Task goal:
Search the data below, and report every line in which "finish" occurs.

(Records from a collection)

+-------+

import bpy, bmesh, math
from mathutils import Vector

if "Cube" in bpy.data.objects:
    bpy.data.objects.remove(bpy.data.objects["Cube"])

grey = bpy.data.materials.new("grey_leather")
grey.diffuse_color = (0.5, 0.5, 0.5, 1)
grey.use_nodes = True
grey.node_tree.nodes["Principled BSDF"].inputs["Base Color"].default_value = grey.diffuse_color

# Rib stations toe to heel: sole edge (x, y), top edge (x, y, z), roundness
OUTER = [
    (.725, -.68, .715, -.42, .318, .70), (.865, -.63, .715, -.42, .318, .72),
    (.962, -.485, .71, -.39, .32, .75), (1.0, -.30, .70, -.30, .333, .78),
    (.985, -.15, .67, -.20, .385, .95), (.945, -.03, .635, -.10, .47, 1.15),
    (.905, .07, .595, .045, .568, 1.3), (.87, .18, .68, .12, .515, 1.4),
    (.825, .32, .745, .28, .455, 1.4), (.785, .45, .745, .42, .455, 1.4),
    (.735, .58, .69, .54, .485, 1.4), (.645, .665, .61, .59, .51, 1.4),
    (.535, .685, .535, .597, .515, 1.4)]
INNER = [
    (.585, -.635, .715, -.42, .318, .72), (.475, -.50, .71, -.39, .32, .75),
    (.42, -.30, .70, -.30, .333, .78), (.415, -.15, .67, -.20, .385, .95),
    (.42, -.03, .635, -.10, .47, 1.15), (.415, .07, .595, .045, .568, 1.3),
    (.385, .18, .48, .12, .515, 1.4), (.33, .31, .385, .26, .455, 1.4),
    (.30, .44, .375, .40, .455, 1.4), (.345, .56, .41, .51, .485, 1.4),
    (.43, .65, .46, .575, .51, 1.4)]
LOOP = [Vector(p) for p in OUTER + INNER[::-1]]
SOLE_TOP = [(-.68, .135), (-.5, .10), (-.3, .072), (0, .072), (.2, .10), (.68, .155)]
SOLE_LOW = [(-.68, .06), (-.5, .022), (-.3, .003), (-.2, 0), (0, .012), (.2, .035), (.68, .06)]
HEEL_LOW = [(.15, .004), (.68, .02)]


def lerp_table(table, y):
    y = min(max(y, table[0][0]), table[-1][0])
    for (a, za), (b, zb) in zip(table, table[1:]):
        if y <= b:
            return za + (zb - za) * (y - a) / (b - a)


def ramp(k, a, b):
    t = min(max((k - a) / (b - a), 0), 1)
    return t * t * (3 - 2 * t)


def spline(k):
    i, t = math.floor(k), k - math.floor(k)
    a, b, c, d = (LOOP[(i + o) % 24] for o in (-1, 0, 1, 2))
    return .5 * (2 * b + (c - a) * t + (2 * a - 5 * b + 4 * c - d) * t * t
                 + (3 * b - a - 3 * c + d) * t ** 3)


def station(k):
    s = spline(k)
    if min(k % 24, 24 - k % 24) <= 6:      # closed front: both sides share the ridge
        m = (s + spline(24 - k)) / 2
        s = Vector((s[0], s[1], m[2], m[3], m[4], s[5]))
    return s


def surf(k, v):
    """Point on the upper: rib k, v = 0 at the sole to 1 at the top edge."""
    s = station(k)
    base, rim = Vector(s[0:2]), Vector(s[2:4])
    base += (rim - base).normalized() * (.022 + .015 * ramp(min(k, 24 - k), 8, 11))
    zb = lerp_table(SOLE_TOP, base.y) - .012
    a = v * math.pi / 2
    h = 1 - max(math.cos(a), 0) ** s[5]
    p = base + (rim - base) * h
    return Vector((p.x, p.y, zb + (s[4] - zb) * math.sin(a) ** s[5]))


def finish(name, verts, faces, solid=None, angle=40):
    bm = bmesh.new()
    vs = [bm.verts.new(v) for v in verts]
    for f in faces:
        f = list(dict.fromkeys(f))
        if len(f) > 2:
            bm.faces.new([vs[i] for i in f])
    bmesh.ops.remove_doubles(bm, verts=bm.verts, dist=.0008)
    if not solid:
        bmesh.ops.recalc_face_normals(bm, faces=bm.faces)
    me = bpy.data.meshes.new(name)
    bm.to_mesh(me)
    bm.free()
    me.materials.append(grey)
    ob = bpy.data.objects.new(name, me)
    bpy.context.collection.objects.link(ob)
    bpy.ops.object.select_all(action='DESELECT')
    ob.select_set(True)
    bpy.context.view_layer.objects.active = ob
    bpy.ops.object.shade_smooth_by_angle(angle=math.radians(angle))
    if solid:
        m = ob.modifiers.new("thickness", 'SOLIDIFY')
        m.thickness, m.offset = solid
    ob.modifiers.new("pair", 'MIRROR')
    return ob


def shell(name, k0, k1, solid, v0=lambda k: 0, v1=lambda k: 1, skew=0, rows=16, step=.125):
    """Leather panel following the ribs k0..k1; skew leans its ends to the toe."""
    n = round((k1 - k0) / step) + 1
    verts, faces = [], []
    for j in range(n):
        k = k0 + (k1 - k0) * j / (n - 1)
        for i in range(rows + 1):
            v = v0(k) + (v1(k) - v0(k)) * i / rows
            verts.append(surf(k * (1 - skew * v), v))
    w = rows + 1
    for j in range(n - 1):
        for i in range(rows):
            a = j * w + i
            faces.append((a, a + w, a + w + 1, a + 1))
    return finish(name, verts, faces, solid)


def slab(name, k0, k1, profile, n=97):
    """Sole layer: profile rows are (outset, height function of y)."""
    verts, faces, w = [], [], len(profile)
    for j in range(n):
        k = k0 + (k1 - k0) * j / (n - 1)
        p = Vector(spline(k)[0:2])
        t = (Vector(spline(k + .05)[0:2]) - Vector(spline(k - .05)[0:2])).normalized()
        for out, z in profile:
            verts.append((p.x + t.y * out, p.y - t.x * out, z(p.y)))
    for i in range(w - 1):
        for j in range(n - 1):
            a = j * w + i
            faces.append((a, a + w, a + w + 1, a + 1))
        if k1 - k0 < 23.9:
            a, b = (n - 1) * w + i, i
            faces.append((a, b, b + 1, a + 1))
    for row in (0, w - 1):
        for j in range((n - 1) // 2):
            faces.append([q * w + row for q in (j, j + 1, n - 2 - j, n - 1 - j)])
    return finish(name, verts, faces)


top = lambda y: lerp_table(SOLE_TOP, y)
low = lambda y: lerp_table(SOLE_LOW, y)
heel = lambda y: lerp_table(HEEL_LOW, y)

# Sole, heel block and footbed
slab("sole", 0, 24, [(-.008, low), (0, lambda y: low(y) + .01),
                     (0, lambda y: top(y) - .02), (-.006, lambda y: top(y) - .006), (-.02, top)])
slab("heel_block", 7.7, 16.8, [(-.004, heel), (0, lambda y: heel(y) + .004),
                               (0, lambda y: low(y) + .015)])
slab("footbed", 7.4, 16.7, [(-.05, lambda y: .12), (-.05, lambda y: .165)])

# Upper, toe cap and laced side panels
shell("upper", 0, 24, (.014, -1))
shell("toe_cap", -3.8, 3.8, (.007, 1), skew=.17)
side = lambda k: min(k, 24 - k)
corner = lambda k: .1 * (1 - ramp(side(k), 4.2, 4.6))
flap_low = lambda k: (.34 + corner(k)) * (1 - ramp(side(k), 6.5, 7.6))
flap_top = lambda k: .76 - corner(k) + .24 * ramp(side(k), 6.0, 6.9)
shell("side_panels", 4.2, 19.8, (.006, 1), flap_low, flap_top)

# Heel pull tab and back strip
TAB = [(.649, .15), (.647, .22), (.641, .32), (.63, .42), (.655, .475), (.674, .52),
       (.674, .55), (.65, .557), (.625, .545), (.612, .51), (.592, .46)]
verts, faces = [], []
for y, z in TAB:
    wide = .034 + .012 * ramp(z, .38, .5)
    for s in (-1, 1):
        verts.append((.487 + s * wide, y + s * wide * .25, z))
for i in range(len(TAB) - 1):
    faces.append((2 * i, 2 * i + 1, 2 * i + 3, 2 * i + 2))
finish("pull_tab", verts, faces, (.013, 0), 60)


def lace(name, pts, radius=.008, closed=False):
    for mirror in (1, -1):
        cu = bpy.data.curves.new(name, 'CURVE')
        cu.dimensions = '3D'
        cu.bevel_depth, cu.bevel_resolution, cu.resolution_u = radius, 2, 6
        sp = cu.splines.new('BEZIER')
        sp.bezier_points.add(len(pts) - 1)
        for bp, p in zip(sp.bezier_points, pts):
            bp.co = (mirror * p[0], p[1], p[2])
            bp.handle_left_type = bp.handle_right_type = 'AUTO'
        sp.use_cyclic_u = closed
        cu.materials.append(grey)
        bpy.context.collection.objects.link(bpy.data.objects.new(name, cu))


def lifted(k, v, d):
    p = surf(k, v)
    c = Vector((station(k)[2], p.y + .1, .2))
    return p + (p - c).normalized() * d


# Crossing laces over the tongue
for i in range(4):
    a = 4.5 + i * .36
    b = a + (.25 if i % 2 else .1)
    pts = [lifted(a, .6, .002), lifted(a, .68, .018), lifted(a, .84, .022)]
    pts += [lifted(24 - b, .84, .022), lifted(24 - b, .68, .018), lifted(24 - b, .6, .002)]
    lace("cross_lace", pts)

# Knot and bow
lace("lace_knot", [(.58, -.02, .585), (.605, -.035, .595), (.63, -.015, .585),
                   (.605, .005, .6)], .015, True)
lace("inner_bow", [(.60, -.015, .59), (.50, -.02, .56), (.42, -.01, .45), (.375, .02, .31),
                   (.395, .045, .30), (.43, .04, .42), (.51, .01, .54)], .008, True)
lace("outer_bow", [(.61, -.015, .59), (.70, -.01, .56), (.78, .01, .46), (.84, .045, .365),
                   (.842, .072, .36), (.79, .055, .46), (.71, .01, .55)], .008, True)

+-------+

Task output:
def finish(name, verts, faces, solid=None, angle=40):
    return finish(name, verts, faces, solid)
    return finish(name, verts, faces)
finish("pull_tab", verts, faces, (.013, 0), 60)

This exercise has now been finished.